CAMP CREEK — Guardrails will be installed at the edges of both sides of the median on an eight-mile stretch of I-77 near Camp Creek that has been the scene of 12 fatalities during the last two and a half years.
Greg Barr, general manager of the West Virginia Parkways Authority, said placing the guardrails is the final planned step in trying to make the area safer. They should be installed by the end of September or early October.
“Our engineering team announced they had completed their analysis of the median area between mile makers 20 and 28 in the Camp Creek area,” he said, adding that it was a comprehensive analysis and review of safety issues. “They have recommended we install guardrails along the median in both directions, north and southbound.
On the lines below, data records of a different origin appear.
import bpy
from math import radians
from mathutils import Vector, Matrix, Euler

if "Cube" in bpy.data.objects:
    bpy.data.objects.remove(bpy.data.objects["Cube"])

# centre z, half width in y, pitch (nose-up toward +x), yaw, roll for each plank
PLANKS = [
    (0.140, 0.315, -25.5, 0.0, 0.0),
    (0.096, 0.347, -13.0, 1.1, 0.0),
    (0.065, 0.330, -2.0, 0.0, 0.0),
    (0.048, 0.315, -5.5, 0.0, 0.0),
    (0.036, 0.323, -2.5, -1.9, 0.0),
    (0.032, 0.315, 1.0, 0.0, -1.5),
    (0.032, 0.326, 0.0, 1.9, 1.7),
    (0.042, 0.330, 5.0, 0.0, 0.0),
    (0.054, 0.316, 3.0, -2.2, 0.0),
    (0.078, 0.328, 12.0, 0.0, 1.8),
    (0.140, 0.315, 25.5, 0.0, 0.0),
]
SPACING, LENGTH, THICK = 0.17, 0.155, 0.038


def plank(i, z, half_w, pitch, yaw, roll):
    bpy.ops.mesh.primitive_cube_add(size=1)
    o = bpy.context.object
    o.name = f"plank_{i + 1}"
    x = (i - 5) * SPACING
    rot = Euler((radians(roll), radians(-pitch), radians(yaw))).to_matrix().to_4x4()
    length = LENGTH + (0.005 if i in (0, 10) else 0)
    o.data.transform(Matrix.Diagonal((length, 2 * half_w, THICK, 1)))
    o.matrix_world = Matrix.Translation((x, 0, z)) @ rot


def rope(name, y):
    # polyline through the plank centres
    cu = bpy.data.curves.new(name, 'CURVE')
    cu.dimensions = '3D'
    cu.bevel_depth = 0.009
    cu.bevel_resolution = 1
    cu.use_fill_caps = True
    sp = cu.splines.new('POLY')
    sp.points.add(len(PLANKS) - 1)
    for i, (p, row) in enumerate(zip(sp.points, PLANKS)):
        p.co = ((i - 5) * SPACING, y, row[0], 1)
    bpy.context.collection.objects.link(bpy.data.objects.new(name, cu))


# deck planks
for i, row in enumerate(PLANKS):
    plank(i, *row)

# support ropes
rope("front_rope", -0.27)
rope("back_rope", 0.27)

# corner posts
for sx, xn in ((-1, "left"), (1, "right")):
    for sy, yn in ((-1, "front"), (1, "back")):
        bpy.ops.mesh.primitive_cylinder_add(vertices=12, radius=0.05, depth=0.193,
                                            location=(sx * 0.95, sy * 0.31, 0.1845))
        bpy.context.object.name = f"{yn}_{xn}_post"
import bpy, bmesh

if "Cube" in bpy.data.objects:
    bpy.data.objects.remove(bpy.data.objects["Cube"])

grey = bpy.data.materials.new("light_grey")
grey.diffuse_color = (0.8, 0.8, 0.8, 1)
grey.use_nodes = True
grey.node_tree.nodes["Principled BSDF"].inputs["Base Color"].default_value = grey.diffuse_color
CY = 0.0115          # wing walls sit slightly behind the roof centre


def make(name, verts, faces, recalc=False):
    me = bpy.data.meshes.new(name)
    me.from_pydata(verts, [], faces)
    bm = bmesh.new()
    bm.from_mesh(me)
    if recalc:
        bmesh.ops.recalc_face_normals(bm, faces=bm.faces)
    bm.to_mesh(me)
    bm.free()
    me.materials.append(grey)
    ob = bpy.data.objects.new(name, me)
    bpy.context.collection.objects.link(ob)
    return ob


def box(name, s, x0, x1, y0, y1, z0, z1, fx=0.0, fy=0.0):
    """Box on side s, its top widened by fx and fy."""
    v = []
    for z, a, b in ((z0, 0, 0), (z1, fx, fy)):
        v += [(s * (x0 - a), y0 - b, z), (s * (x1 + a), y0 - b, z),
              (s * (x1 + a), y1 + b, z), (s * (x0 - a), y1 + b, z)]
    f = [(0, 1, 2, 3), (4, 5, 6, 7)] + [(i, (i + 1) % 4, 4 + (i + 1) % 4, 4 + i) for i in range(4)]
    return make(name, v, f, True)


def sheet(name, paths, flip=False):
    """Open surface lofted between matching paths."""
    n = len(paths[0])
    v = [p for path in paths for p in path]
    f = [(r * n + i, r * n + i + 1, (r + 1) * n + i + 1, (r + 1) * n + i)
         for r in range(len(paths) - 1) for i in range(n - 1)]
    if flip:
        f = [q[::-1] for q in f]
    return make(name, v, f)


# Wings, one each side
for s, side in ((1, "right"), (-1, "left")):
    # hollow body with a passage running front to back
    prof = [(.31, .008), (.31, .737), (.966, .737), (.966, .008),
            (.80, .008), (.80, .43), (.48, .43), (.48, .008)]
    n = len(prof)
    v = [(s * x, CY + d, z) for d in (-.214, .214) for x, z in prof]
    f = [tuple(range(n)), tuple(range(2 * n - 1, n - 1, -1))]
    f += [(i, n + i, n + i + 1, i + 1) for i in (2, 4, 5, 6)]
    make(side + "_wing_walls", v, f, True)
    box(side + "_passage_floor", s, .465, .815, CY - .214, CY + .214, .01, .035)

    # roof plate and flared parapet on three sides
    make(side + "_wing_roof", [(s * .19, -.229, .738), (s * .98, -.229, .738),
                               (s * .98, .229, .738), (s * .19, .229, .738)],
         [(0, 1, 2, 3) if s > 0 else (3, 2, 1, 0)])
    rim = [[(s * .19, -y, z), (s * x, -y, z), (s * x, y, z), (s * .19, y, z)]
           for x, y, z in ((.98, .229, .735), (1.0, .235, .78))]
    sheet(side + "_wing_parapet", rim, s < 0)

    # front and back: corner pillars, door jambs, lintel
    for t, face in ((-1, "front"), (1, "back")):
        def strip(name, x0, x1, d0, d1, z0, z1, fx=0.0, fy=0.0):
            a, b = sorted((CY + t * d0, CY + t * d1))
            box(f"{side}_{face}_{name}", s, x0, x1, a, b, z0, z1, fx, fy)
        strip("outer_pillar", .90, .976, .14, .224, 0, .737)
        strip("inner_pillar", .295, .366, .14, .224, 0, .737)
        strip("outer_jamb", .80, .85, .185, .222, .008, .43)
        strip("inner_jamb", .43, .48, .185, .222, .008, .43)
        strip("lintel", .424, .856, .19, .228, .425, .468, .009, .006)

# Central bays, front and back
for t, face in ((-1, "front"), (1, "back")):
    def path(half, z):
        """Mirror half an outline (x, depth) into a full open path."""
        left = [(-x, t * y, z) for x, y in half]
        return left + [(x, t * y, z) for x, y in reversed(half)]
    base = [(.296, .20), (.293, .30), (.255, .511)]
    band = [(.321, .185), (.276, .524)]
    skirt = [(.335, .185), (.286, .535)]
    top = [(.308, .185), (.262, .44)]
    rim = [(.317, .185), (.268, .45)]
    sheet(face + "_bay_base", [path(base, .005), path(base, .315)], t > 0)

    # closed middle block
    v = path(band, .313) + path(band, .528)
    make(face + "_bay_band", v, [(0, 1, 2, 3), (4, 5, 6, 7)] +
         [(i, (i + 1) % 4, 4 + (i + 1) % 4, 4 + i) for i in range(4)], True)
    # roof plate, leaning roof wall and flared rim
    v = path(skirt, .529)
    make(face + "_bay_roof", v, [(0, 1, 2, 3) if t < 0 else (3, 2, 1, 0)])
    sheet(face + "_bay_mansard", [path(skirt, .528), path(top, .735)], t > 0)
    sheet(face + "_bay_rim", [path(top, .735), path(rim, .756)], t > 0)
They (vehicles) cross over in both directions, going up and down that hill.”
Crossing the median into the other lanes has resulted in several deaths in that area, including a family of four from North Carolina killed by a tractor-trailer in April 2017.
That tragedy prompted an investigation into safety issues, especially with tractor-trailers, which were involved in nine of 12 fatalities since the fall of 2016 in that area. A steep hill and sharp curve are in that stretch.
Two Parkways Authority employees who were working beside the road were killed last year at milepost 22 after an out-of-control tractor trailers plowed into them.
Engineers analyzed each crash, the terrain, the time of day, witness statements, police reports, the condition of the vehicles, the reasons the crash happened and what could have been in place to prevent it.
Barr said several changes have been made because of that investigation and include lowering the speed limit from 70 to 60 in that area, installing flashing chevrons warning motorists of the curve, installing changeable message boards, increasing State Police enforcement and adding an extra Public Service Commission enforcement officer to deal primarily with truck traffic, including safety inspections.
Faulty brakes have been blamed in at least two of the fatal crashes.
Barr said the new steel guardrails have been tested to absorb crashes, even from many trucks. “You see them on all major roads throughout the country.”
Other barriers were considered, including cables and even concrete.
“The cables have not been tested on trucks,” he said, adding that large concrete barriers may help stop large trucks but they are dangerous for most vehicles because they have no absorption, they don’t “give.”
Barr said nothing is available that can actually stop an 80,000-pound semi going 70 mph or more and out of control. “It’s a rocket.”
One safety measure considered but not adopted was adding a pull-off area or emergency ramp for trucks.
When engineers studied the details of the crashes, they saw the incidents happen in various areas, not just in one place, he said, so no specific place was found that would be effective.
Some people had suggested the speed limit should be lowered to 55 or even to 45 for trucks, but Barr said the speed limit change was recommended by traffic engineers and also involved federal guidelines.
“We are pleased to go down to 60,” he said. “They did not have to do that.”
Barr said when truck speeds are lowered too much it creates a discrepancy between vehicle speeds that poses dangers in and of itself.
Enforcement of the speed limit is the key, he said.
Sgt. T.A. Bowers with the West Virginia State Police Turnpike Detachment agrees and that’s the reason for the increased patrols in the area.
Those patrols are seeing results.
“There have been more speeding citations issued on that mountain,” he said. “We will continue patrolling it pretty heavily.”
Bowers said “it’s just a place where people need to watch their speed.”
Barr said the authority will also continue watching that stretch of I-77 to see how all the safety measures are working. They will also keep up with and examine any developments or advances in safety measures that may be of benefit.
The Parkways Authority Board of Directors will meet next month to consider bids on the installation of the guardrails, he said, adding that there should be a fast turnaround between approving a bid and starting the work, assuming an acceptable bid is submitted.
The project should be complete by early October at the latest.
“We are trying to do everything we can to make it safer,” Barr said.
— Contact Charles Boothe at email@example.com